## Exercise aim:
Produce an exact copy of the lines from the line containing "# Loose grooved ring" through the last line of the entries below, and only those lines.

Extracted records Block Start

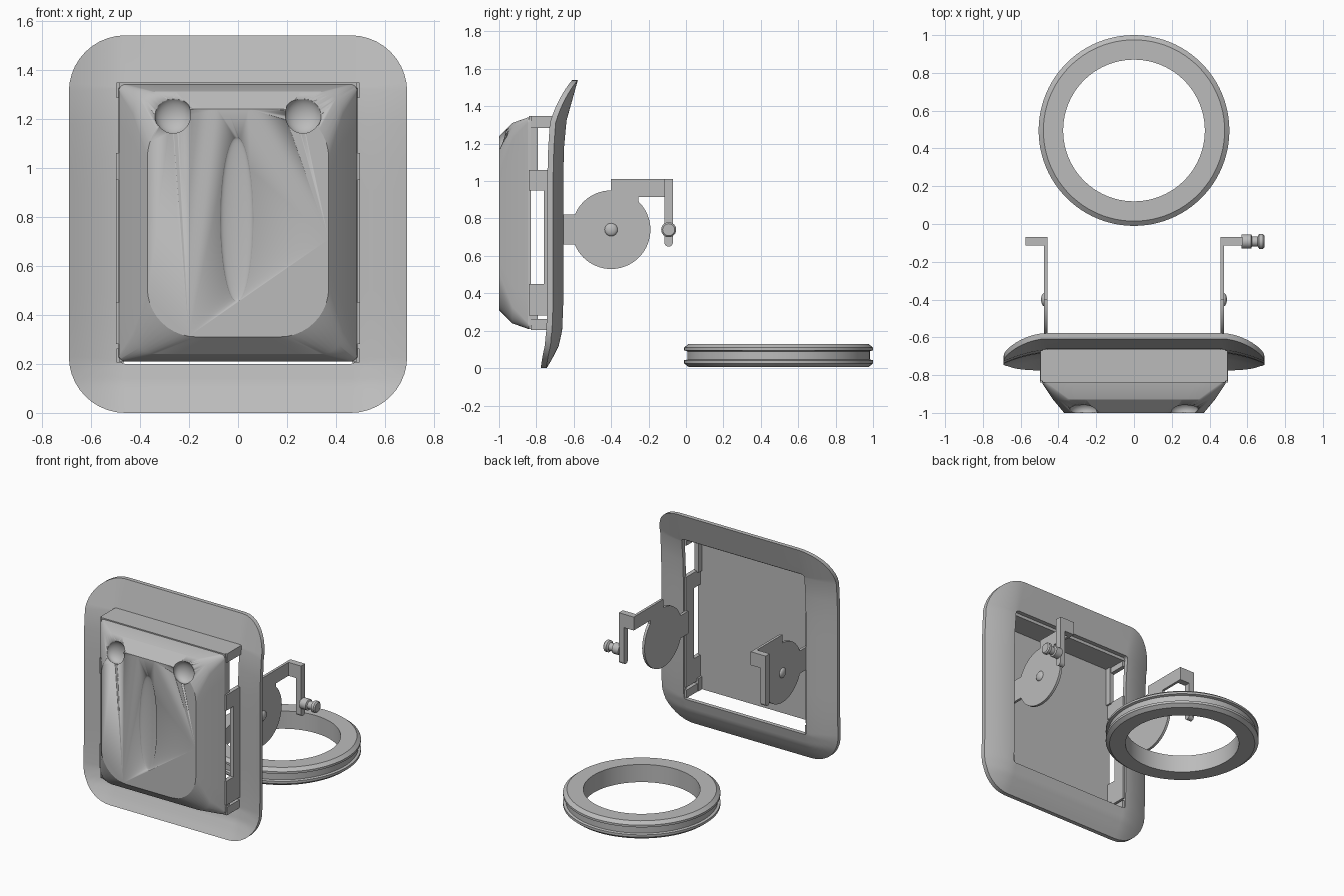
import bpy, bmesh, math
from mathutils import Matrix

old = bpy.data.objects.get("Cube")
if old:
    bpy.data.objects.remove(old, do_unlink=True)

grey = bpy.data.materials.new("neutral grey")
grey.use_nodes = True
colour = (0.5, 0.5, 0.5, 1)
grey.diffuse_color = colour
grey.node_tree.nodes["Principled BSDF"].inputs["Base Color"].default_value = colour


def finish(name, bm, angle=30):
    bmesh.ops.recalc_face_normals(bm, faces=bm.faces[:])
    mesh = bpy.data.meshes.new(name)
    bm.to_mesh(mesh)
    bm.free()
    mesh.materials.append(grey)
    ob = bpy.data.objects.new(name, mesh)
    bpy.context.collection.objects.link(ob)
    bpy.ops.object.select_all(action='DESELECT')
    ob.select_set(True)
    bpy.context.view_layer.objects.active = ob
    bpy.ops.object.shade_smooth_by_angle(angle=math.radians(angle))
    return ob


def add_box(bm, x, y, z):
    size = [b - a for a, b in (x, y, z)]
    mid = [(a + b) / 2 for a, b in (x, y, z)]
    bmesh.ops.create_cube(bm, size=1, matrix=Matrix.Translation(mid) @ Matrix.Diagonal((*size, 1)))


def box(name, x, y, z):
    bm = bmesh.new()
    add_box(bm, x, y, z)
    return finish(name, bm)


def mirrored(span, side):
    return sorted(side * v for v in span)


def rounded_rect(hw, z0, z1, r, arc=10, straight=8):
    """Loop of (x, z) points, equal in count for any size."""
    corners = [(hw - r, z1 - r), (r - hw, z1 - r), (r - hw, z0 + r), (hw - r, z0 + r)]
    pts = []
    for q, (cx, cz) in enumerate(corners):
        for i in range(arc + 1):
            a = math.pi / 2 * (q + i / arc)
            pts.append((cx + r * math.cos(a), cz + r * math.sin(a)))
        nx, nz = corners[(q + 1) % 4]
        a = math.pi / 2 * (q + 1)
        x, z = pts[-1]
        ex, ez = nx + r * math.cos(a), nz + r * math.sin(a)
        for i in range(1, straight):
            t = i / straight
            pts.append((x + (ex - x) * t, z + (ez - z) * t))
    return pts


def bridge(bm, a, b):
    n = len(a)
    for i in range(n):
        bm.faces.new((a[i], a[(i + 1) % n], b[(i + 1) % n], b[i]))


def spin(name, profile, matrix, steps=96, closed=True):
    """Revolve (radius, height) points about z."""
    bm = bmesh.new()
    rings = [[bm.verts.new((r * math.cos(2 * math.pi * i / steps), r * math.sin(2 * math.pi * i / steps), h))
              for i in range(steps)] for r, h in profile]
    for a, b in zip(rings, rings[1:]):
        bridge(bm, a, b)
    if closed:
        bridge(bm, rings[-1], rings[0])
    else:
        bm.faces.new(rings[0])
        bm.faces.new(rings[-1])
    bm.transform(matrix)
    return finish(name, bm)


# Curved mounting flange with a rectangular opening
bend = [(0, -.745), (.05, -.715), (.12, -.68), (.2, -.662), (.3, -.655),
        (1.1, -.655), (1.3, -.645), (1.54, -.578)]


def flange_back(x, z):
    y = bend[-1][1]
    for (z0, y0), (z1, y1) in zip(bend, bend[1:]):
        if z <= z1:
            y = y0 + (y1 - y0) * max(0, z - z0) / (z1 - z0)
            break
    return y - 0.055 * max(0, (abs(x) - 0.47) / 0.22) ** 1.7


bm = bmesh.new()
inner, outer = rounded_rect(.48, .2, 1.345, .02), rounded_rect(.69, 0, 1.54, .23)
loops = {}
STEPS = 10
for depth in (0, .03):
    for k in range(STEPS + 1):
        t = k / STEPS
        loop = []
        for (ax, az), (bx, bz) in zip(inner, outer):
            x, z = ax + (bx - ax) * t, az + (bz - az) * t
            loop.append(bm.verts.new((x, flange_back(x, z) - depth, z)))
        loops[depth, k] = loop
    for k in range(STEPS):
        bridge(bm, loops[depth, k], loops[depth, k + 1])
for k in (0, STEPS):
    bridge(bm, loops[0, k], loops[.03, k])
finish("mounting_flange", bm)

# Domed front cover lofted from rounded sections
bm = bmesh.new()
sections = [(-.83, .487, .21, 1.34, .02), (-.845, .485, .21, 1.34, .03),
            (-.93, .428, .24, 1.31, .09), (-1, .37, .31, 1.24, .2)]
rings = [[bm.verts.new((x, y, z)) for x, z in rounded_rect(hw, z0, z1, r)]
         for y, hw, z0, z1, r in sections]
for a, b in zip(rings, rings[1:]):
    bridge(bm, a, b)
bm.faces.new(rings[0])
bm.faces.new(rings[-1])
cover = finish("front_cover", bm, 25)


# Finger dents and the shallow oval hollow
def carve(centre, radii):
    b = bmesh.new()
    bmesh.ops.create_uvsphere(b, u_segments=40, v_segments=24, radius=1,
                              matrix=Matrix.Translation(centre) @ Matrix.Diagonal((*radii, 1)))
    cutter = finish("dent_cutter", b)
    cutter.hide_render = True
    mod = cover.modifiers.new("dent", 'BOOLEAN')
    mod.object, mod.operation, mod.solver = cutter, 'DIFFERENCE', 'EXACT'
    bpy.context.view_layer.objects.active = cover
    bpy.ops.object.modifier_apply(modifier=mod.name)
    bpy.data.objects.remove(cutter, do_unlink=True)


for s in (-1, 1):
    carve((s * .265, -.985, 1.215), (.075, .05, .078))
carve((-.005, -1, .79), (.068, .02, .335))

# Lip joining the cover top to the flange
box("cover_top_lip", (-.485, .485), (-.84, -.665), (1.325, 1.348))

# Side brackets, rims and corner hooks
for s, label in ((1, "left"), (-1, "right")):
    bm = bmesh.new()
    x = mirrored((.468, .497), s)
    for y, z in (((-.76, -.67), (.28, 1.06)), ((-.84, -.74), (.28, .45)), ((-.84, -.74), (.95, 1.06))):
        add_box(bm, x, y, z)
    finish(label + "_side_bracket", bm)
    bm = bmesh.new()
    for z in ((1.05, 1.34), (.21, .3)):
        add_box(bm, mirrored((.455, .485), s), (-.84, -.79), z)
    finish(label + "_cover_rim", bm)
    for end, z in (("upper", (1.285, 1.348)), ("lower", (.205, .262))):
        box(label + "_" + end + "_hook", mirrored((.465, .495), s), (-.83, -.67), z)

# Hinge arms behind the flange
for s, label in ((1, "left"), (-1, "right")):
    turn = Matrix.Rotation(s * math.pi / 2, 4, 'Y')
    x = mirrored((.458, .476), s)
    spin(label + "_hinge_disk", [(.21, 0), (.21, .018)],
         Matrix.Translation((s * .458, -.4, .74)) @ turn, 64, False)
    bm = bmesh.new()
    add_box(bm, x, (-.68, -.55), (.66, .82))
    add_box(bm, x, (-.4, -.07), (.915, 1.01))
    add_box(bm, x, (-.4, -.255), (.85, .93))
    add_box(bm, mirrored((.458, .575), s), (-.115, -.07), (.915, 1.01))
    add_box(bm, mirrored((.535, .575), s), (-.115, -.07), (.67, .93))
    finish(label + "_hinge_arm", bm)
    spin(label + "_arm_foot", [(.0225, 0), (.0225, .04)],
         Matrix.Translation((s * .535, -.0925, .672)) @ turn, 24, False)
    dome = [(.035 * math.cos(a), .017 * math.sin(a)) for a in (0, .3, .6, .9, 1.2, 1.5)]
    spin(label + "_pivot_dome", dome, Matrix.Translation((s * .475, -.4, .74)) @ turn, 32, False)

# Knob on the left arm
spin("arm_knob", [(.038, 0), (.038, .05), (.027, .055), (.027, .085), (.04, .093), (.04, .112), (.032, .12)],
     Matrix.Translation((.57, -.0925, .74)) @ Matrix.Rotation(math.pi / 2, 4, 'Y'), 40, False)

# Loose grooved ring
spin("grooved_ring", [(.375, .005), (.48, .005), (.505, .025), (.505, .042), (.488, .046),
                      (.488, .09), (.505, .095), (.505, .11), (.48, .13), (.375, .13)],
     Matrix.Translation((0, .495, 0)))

Extracted records Block End

## Result of the task:
# Loose grooved ring
spin("grooved_ring", [(.375, .005), (.48, .005), (.505, .025), (.505, .042), (.488, .046),
                      (.488, .09), (.505, .095), (.505, .11), (.48, .13), (.375, .13)],
     Matrix.Translation((0, .495, 0)))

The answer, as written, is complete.